Since there are no official standards for indoor air quality, outdoor air quality measurements set by EPA are often used as benchmarks. EPA uses the weight of dust per cubic meter of air (aka, airborne dust mass, mass concentration or density) to determine air quality rather than particle counts. This is expressed as micrograms (ug) per cubic meter of air (m3) and includes dust particle sizes of 10, 5.0, and 2.5 microns (aka, Particulate Matter or PM 10, 5.0, and 2.5 respectively). To put these sizes in perspective, a human hair is about 70 microns in diameter.

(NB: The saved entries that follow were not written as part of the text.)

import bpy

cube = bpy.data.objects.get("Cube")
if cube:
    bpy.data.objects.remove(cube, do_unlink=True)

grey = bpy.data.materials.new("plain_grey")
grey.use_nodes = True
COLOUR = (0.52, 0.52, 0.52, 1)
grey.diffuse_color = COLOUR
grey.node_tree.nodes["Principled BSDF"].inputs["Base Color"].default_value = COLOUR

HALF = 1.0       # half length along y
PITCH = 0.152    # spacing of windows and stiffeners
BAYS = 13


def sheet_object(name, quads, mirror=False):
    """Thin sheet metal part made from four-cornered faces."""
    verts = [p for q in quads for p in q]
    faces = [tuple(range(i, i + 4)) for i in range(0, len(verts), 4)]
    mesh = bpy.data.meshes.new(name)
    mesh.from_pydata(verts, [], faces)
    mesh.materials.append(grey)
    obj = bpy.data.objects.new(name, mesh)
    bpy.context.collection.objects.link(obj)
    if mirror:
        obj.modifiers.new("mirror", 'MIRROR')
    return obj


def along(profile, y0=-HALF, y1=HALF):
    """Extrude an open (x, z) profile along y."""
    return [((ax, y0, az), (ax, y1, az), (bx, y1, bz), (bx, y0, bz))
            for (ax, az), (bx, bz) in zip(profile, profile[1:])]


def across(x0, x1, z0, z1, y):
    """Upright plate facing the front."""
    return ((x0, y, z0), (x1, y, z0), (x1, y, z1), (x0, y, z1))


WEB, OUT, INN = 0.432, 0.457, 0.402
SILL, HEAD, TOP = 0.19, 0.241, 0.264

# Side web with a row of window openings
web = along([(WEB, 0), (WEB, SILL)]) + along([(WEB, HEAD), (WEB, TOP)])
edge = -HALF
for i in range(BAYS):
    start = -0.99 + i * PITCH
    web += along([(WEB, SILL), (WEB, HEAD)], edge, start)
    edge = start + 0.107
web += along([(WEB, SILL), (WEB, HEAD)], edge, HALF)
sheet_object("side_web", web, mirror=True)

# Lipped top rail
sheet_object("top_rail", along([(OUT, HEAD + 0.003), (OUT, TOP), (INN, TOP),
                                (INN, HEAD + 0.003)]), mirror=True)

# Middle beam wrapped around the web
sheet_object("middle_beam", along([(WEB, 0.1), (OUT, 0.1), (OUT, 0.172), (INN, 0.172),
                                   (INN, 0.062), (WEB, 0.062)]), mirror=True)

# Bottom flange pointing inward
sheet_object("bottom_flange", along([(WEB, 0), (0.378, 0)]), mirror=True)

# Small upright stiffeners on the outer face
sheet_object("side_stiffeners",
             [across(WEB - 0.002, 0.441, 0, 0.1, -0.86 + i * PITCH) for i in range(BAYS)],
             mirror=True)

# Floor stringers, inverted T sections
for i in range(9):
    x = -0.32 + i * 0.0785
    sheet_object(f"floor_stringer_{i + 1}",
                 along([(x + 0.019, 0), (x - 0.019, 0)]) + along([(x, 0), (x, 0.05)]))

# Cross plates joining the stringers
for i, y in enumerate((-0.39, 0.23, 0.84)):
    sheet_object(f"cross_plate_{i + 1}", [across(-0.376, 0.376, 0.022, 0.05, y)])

The EPA website (www.epa.gov) provides several articles on Particulate Matter (PM) 10, 5.0, and 2.5. A good starting point is: http://www.epa.gov/air/particlepollution/standards.html. Notably, EPA's 24-hour fine particle standard is 35 Âµg/m3. The 24-hour PM10 standard is 150 Âµg/m3.
Interestingly, the Carpet and Rug Institute (CRI) uses airborne dust mass measurement to determine the amount of dust that CRI Seal of Approval vacuum cleaners are permitted to release into the air. According to CRI, the best vacuums strictly control dust output resulting in only 35-100 micrograms of airborne dust per cubic meter of air.
The CRI Seal of Approval (SOA) Program awards vacuum cleaners Bronze, Silver or Gold recognition based on these dust containment levels:
â‰¤ 100 Âµg/m3 (dust particles)
â‰¤ 100 Âµg/m3 (dust particles)
â‰¤ 35 Âµg/m3 (dust particles)
According to Jim Akey of Lighthouse Worldwide Solutions: "Both particle counts and mass concentration readings are important in determining the overall quality of air in indoor settings." Some devices enable calculating both. For example, some particle counters can translate particle readings to approximate density in Î¼g/m3.
As a rule-of-thumb, fine particle counts indoors should be half of what they are outdoors. "In our experience, the 0.1, 0.3 and 0.5 micrometer size ranges should be cut in half indoors," according to Dave Blake of the Northwest Clean Air Agency.
"Customers frequently ask me what are 'typical' readings (particle counts) for the different particle sizes," Akey says. "I have not found any published ranges, and for good reason. There are literally hundreds of variables that will affect the particulate counts. Some of these include weather (there are less particles present on a rainy day – many more on a windy day); geographical location (in a city, out in the country); activities occurring in the sampling location (people moving around, HVAC system running or not, windows open or not, etc.) I have found that after using a particle counter in many similar settings, the user gathers a large amount of data (a baseline) that will reflect a 'typical' particle count in their region."
He continues: "One can also compare particle counts to some of the clean room standards being used by the electronics, pharmaceutical, and medical industries. For instance, sitting at my desk, I generally fall within a Class 100,000 clean room (Federal Standard 209E – Class 100,000 is the least clean of these classifications). A Class 100,000 clean room classification states that there can be no more than 100,000 particles at 0.5 microns and greater per cubic foot of air."